U.K. inflation unexpectedly accelerated in August, boosted by the cost of theater shows, computer games, transport fares and clothing.
Annual consumer-price growth quickened to 2.7 percent from 2.5 percent in July, the Office for National Statistics said on Wednesday. The median forecast in a Bloomberg survey was 2.4 percent.
Upward pressure came mainly from prices in the recreation and culture sector, which jumped 3.6 percent, the most since 2010. There were offsetting influences from furniture prices and mobile-phone charges.
The figures may raise questions about how quickly inflation will return to target. The Bank of England raised interest rates last month to tame emerging price pressures and some economists were expecting inflation to slow to the 2 percent target by year end, earlier than officials forecast in August.
Money markets see no further rate hikes before Britain leaves the European Union in March, with the next increase tentatively priced in for May. But all bets would be off if Britain crashes out of the bloc without a deal.
Core inflation, which excludes volatile food, energy, tobacco and alcoholic drinks, rose to 2.1 percent August.
The pickup is bad news for British workers, whose wages are still barely outstripping the rate of inflation. Real wages remain below their levels before the financial crisis.
Producer input prices rose 0.5 percent, taking the annual rate of increase to 8.7 percent. Output prices rose 2.9 percent on the year.

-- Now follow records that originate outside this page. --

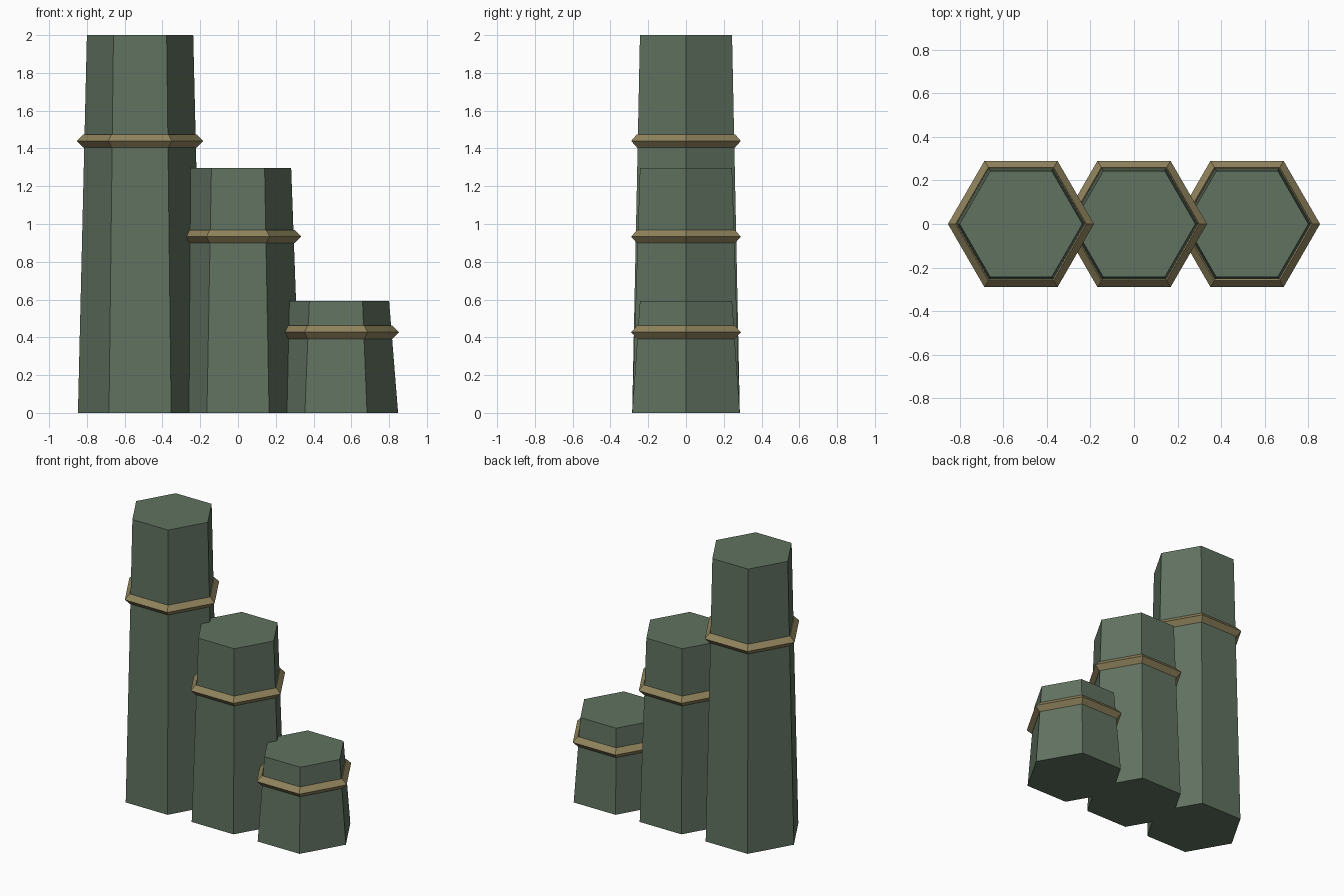
import bpy, math

if "Cube" in bpy.data.objects:
    bpy.data.objects.remove(bpy.data.objects["Cube"])

def material(name, rgb):
    m = bpy.data.materials.new(name)
    m.diffuse_color = (*rgb, 1)
    m.use_nodes = True
    m.node_tree.nodes["Principled BSDF"].inputs["Base Color"].default_value = m.diffuse_color
    return m

green = material("grey green", (0.118, 0.168, 0.118))
gold = material("dull gold", (0.28, 0.23, 0.11))

# three stepped hexagonal pillars, each with a band at 72% of its height
for label, x, h in (("tall", -0.5185, 2.0), ("middle", 0.0, 1.296), ("short", 0.5185, 0.593)):
    # tapered pillar, rotated so corners point along x
    bpy.ops.mesh.primitive_cone_add(vertices=6, radius1=0.329, radius2=0.2815, depth=h,
                                    location=(x, 0, h / 2), rotation=(0, 0, math.pi / 6))
    o = bpy.context.object
    o.name = label + "_pillar"
    o.data.materials.append(green)

    # diamond-section band
    bpy.ops.mesh.primitive_torus_add(major_segments=6, minor_segments=4, major_radius=0.30,
                                     minor_radius=0.035, location=(x, 0, h * 0.72))
    o = bpy.context.object
    o.name = label + "_band"
    o.data.materials.append(gold)
    for p in o.data.polygons:
        p.use_smooth = False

House price growth slowed to 3.1 percent in July. The worst-performing region was London, where prices fell 0.7 percent, the biggest drop since September 2009.
Source : Market Watch